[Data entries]
◆ ◆ ◆ ◆
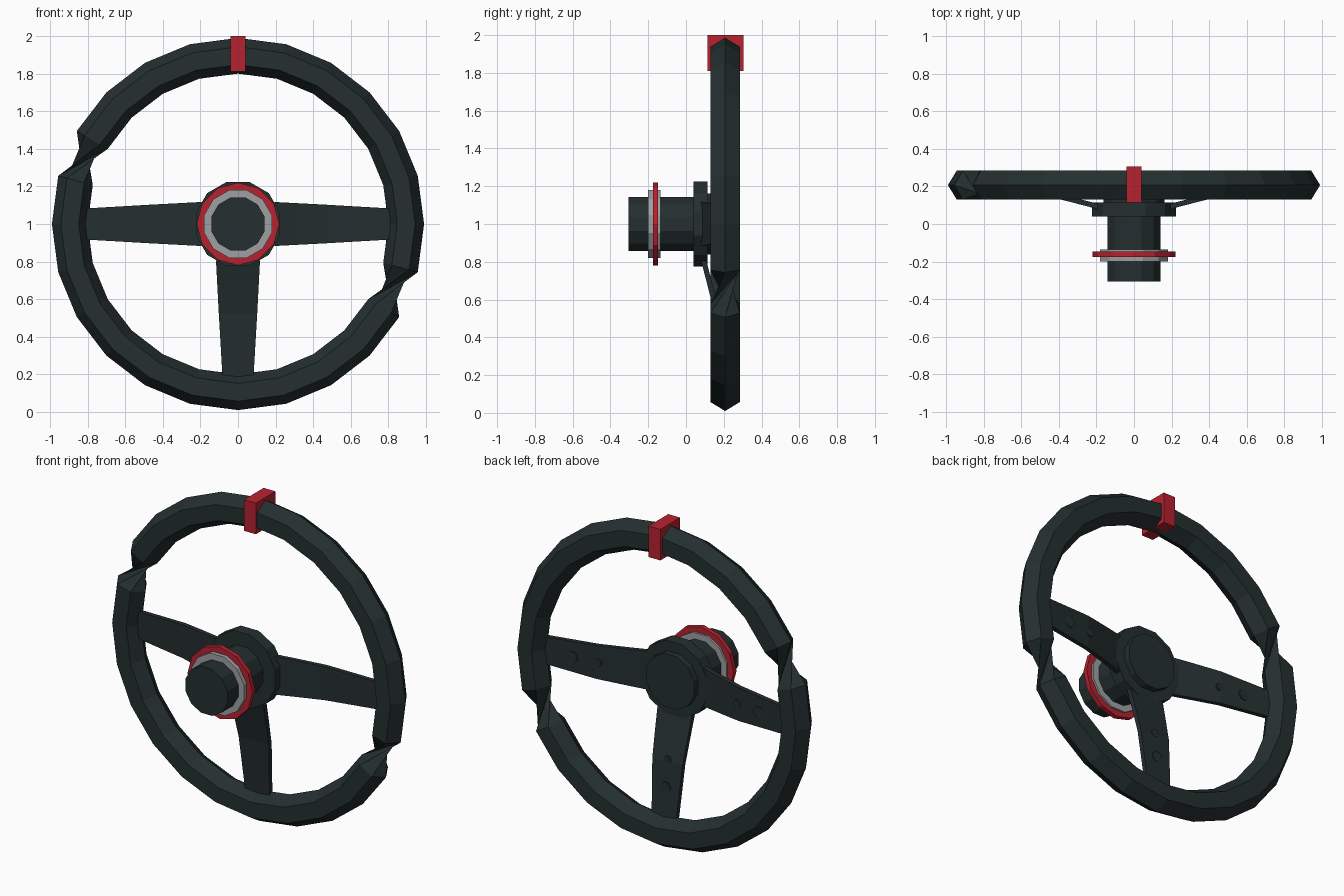
import bpy, bmesh, math
from mathutils import Matrix, Vector

if "Cube" in bpy.data.objects:
    bpy.data.objects.remove(bpy.data.objects["Cube"])


def material(name, rgb):
    m = bpy.data.materials.new(name)
    m.diffuse_color = (*rgb, 1)
    m.use_nodes = True
    m.node_tree.nodes["Principled BSDF"].inputs["Base Color"].default_value = m.diffuse_color
    return m


DARK = material("dark_slate", (0.018, 0.028, 0.029))
RED = material("red", (0.47, 0.016, 0.03))
GREY = material("grey", (0.34, 0.35, 0.36))


def add_object(name, bm, mat):
    bmesh.ops.recalc_face_normals(bm, faces=bm.faces)
    me = bpy.data.meshes.new(name)
    bm.to_mesh(me)
    bm.free()
    me.materials.append(mat)
    ob = bpy.data.objects.new(name, me)
    bpy.context.collection.objects.link(ob)
    return ob


def disc(name, r, y0, y1, mat, sides=12, turn=0.5, centre=(0, 1)):
    """Flat-sided cylinder along y."""
    bm = bmesh.new()
    ends = []
    for y in (y0, y1):
        ends.append([bm.verts.new((centre[0] + r * math.cos((i + turn) * math.tau / sides), y,
                                   centre[1] + r * math.sin((i + turn) * math.tau / sides)))
                     for i in range(sides)])
        bm.faces.new(ends[-1])
    for i in range(sides):
        j = (i + 1) % sides
        bm.faces.new((ends[0][i], ends[0][j], ends[1][j], ends[1][i]))
    return add_object(name, bm, mat)


# Rim: hexagonal section swept in a circle, with a half twist at two places
bm = bmesh.new()
SEG, SIDES = 24, 6
loops = []
for s in range(SEG):
    a = s * math.tau / SEG
    loop = []
    for i in range(SIDES):
        t = i * math.tau / SIDES
        r = 0.895 + 0.095 * math.cos(t)
        loop.append(bm.verts.new((r * math.cos(a), 0.207 + 0.09 * math.sin(t), 1 + r * math.sin(a))))
    loops.append(loop)
for s in range(SEG):
    p, q = loops[s], loops[(s + 1) % SEG]
    twist = s in (10, 22)
    k = 3 if twist else 0
    for i in range(SIDES):
        a, b = p[i], p[(i + 1) % SIDES]
        c, d = q[(i + 1 + k) % SIDES], q[(i + k) % SIDES]
        if twist:
            bm.faces.new((a, b, d))
            bm.faces.new((b, c, d))
        else:
            bm.faces.new((a, b, c, d))
add_object("rim", bm, DARK)

# Red top marker clamp
bm = bmesh.new()
bmesh.ops.create_cube(bm, size=1, matrix=Matrix.Translation((0, 0.21, 1.905)) @ Matrix.Diagonal((0.08, 0.19, 0.19, 1)))
add_object("top_marker", bm, RED)

# Hub stack
disc("hub_column", 0.147, -0.305, 0.06, DARK)
disc("hub_flange", 0.232, 0.04, 0.115, DARK)
disc("hub_back_cap", 0.168, 0.11, 0.153, DARK)
disc("collar", 0.186, -0.2, -0.135, GREY)
disc("collar_ring", 0.22, -0.175, -0.147, RED, turn=0)

# Spokes: (radius, front y, half width) along each arm, pointing to +x then turned
PROFILE = [(0.195, 0.08, 0.117), (0.33, 0.115, 0.11), (0.48, 0.152, 0.102), (0.84, 0.19, 0.081)]
THICK = 0.028
for name, ang in (("right", 0), ("left", math.pi), ("bottom", -math.pi / 2)):
    rad = Vector((math.cos(ang), 0, math.sin(ang)))
    side = Vector((-math.sin(ang), 0, math.cos(ang)))
    base = Vector((0, 0, 1))
    bm = bmesh.new()
    prev = None
    for r, y, w in PROFILE:
        cur = [bm.verts.new(base + rad * r + side * u + Vector((0, v, 0)))
               for u, v in ((-w, y), (w, y), (w, y + THICK), (-w, y + THICK))]
        if prev:
            for i in range(4):
                j = (i + 1) % 4
                bm.faces.new((prev[i], prev[j], cur[j], cur[i]))
        else:
            bm.faces.new(cur)
        prev = cur
    bm.faces.new(prev)
    add_object(name + "_spoke", bm, DARK)
    # Round studs on the back of the spoke
    for label, r, size, y in (("inner", 0.47, 0.024, 0.178), ("outer", 0.63, 0.034, 0.196)):
        c = base + rad * r
        disc(f"{name}_{label}_stud", size, y - 0.01, y + 0.005, DARK, sides=8, centre=(c.x, c.z))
◆ ◆ ◆ ◆
■ **EXERCISE INSTRUCTIONS**: Which lines above run from the one containing "me.materials.append(mat)" to the one containing "loop.append(bm.verts.new((r * math.cos(a), 0.207"? Give them again exactly, both ends included.

■ **SOLUTION FOR THIS TASK**:
    me.materials.append(mat)
    ob = bpy.data.objects.new(name, me)
    bpy.context.collection.objects.link(ob)
    return ob


def disc(name, r, y0, y1, mat, sides=12, turn=0.5, centre=(0, 1)):
    """Flat-sided cylinder along y."""
    bm = bmesh.new()
    ends = []
    for y in (y0, y1):
        ends.append([bm.verts.new((centre[0] + r * math.cos((i + turn) * math.tau / sides), y,
                                   centre[1] + r * math.sin((i + turn) * math.tau / sides)))
                     for i in range(sides)])
        bm.faces.new(ends[-1])
    for i in range(sides):
        j = (i + 1) % sides
        bm.faces.new((ends[0][i], ends[0][j], ends[1][j], ends[1][i]))
    return add_object(name, bm, mat)


# Rim: hexagonal section swept in a circle, with a half twist at two places
bm = bmesh.new()
SEG, SIDES = 24, 6
loops = []
for s in range(SEG):
    a = s * math.tau / SEG
    loop = []
    for i in range(SIDES):
        t = i * math.tau / SIDES
        r = 0.895 + 0.095 * math.cos(t)
        loop.append(bm.verts.new((r * math.cos(a), 0.207 + 0.09 * math.sin(t), 1 + r * math.sin(a))))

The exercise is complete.